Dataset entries

===

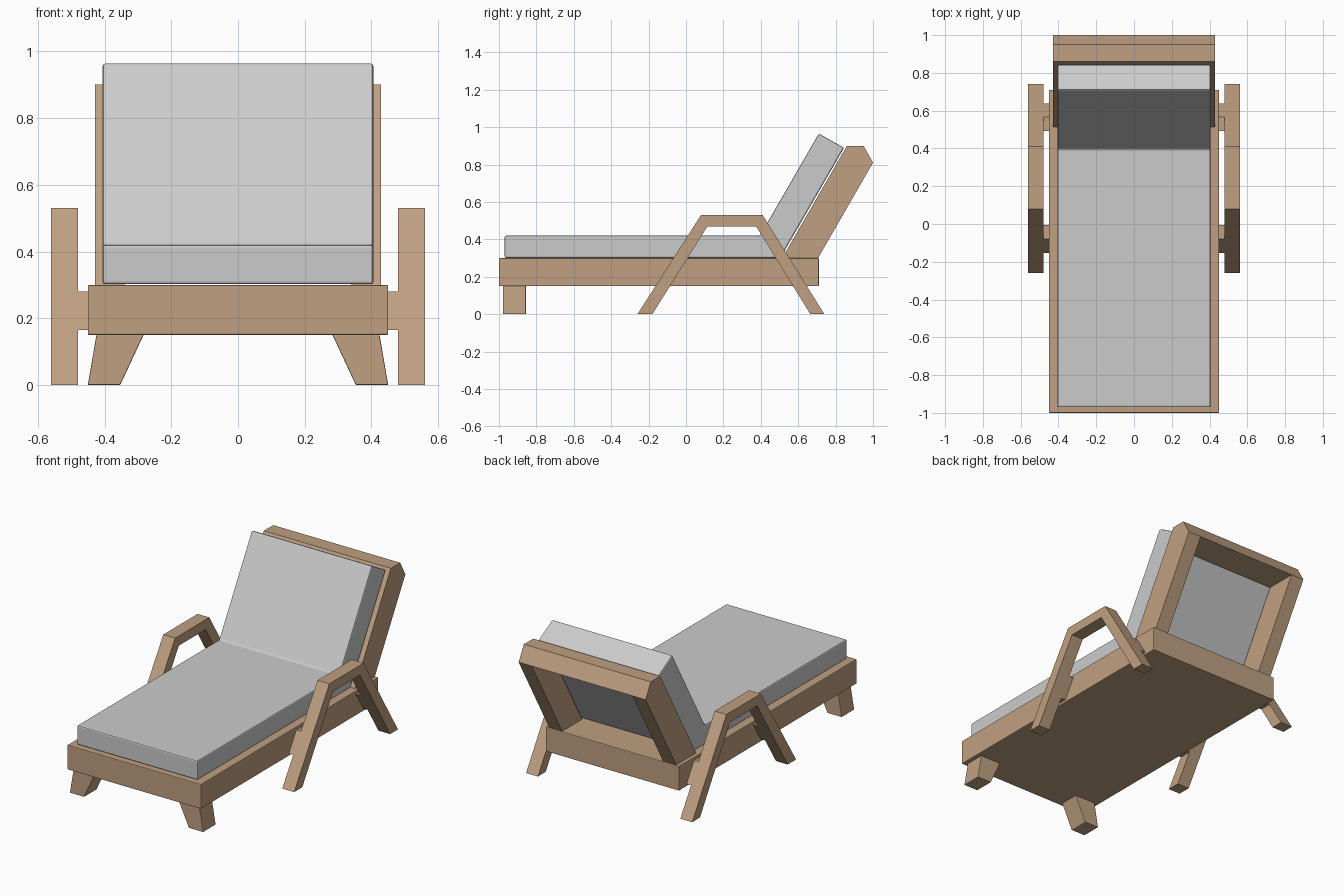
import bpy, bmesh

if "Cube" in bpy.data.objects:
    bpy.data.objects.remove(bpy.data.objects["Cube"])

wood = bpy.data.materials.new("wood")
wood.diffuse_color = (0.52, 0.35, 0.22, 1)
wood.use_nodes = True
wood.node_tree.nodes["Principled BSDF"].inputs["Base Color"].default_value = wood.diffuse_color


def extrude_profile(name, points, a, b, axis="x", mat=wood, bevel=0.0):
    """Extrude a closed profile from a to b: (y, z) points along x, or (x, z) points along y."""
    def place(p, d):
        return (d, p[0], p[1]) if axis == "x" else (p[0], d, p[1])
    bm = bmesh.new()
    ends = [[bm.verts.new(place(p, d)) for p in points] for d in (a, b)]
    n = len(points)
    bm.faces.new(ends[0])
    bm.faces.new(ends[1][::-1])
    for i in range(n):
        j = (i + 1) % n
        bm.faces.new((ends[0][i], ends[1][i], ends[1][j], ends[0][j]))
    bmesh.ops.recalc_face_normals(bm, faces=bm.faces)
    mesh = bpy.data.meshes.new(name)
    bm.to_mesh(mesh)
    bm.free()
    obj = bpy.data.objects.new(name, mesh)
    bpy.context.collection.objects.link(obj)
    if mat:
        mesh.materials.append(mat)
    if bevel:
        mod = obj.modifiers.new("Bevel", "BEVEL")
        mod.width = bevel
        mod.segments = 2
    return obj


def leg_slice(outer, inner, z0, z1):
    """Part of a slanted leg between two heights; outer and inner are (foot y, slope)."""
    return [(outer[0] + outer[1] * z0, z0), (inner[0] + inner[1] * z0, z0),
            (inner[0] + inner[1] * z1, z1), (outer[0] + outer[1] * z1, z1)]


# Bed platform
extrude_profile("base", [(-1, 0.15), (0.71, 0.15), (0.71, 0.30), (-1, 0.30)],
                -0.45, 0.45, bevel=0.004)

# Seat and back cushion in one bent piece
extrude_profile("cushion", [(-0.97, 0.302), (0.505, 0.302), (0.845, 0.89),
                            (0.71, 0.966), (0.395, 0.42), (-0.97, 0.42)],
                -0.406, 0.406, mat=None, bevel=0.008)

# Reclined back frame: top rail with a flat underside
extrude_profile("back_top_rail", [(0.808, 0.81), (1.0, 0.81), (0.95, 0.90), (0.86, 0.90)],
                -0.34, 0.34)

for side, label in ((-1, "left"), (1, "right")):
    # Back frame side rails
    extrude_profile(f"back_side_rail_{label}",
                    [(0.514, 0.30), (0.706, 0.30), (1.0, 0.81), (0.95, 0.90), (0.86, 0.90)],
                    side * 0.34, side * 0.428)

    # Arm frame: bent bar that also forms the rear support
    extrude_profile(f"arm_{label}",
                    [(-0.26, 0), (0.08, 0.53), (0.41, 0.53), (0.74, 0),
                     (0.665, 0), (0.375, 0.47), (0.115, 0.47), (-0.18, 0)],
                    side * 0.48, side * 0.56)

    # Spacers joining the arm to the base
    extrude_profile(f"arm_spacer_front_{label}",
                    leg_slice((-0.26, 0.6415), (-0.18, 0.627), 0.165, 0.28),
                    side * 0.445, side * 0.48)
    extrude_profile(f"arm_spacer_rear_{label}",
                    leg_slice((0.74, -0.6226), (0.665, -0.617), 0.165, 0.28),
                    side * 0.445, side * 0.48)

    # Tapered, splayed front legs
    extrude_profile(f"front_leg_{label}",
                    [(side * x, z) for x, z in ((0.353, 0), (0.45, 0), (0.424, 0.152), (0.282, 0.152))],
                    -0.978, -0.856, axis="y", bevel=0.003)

===

# Work to complete
Every line above that has the string "label" needs to be copied.

# Written response
for side, label in ((-1, "left"), (1, "right")):
    extrude_profile(f"back_side_rail_{label}",
    extrude_profile(f"arm_{label}",
    extrude_profile(f"arm_spacer_front_{label}",
    extrude_profile(f"arm_spacer_rear_{label}",
    extrude_profile(f"front_leg_{label}",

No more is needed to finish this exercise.